BRIEF> When copying the data, keep every line exactly the same.
┌────────
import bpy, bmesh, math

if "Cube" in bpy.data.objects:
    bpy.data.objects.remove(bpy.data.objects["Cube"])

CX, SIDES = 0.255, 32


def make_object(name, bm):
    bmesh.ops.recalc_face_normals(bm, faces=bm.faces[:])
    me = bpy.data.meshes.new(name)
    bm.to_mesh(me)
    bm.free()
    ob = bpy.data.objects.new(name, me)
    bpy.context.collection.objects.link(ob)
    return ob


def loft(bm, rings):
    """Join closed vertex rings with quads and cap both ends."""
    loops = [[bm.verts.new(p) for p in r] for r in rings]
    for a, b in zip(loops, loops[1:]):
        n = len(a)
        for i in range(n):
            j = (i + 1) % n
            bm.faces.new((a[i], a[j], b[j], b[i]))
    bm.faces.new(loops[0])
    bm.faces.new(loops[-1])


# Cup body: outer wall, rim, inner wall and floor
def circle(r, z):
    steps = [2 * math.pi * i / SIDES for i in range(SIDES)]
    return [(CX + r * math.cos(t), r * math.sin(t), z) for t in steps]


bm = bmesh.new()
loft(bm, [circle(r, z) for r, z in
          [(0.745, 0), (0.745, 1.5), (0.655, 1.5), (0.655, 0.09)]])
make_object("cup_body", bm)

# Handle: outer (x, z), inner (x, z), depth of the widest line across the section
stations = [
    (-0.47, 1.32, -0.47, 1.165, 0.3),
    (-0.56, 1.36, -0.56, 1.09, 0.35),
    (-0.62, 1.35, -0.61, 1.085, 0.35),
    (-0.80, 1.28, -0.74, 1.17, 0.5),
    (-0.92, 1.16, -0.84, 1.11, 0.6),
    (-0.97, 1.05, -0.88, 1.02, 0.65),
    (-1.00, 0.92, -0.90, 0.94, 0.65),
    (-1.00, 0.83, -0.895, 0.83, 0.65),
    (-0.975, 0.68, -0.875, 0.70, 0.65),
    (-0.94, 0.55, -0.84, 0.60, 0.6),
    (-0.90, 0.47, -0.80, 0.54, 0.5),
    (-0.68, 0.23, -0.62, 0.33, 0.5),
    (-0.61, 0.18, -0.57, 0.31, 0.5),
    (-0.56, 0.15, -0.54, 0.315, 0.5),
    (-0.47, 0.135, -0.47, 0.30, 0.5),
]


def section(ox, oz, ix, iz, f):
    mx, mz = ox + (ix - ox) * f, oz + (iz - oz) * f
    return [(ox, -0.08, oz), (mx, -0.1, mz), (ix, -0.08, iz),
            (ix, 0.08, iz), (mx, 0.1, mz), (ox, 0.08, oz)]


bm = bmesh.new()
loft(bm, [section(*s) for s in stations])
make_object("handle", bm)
└────────
YOUR RESPONSE>
import bpy, bmesh, math

if "Cube" in bpy.data.objects:
    bpy.data.objects.remove(bpy.data.objects["Cube"])

CX, SIDES = 0.255, 32


def make_object(name, bm):
    bmesh.ops.recalc_face_normals(bm, faces=bm.faces[:])
    me = bpy.data.meshes.new(name)
    bm.to_mesh(me)
    bm.free()
    ob = bpy.data.objects.new(name, me)
    bpy.context.collection.objects.link(ob)
    return ob


def loft(bm, rings):
    """Join closed vertex rings with quads and cap both ends."""
    loops = [[bm.verts.new(p) for p in r] for r in rings]
    for a, b in zip(loops, loops[1:]):
        n = len(a)
        for i in range(n):
            j = (i + 1) % n
            bm.faces.new((a[i], a[j], b[j], b[i]))
    bm.faces.new(loops[0])
    bm.faces.new(loops[-1])


# Cup body: outer wall, rim, inner wall and floor
def circle(r, z):
    steps = [2 * math.pi * i / SIDES for i in range(SIDES)]
    return [(CX + r * math.cos(t), r * math.sin(t), z) for t in steps]


bm = bmesh.new()
loft(bm, [circle(r, z) for r, z in
          [(0.745, 0), (0.745, 1.5), (0.655, 1.5), (0.655, 0.09)]])
make_object("cup_body", bm)

# Handle: outer (x, z), inner (x, z), depth of the widest line across the section
stations = [
    (-0.47, 1.32, -0.47, 1.165, 0.3),
    (-0.56, 1.36, -0.56, 1.09, 0.35),
    (-0.62, 1.35, -0.61, 1.085, 0.35),
    (-0.80, 1.28, -0.74, 1.17, 0.5),
    (-0.92, 1.16, -0.84, 1.11, 0.6),
    (-0.97, 1.05, -0.88, 1.02, 0.65),
    (-1.00, 0.92, -0.90, 0.94, 0.65),
    (-1.00, 0.83, -0.895, 0.83, 0.65),
    (-0.975, 0.68, -0.875, 0.70, 0.65),
    (-0.94, 0.55, -0.84, 0.60, 0.6),
    (-0.90, 0.47, -0.80, 0.54, 0.5),
    (-0.68, 0.23, -0.62, 0.33, 0.5),
    (-0.61, 0.18, -0.57, 0.31, 0.5),
    (-0.56, 0.15, -0.54, 0.315, 0.5),
    (-0.47, 0.135, -0.47, 0.30, 0.5),
]


def section(ox, oz, ix, iz, f):
    mx, mz = ox + (ix - ox) * f, oz + (iz - oz) * f
    return [(ox, -0.08, oz), (mx, -0.1, mz), (ix, -0.08, iz),
            (ix, 0.08, iz), (mx, 0.1, mz), (ox, 0.08, oz)]


bm = bmesh.new()
loft(bm, [section(*s) for s in stations])
make_object("handle", bm)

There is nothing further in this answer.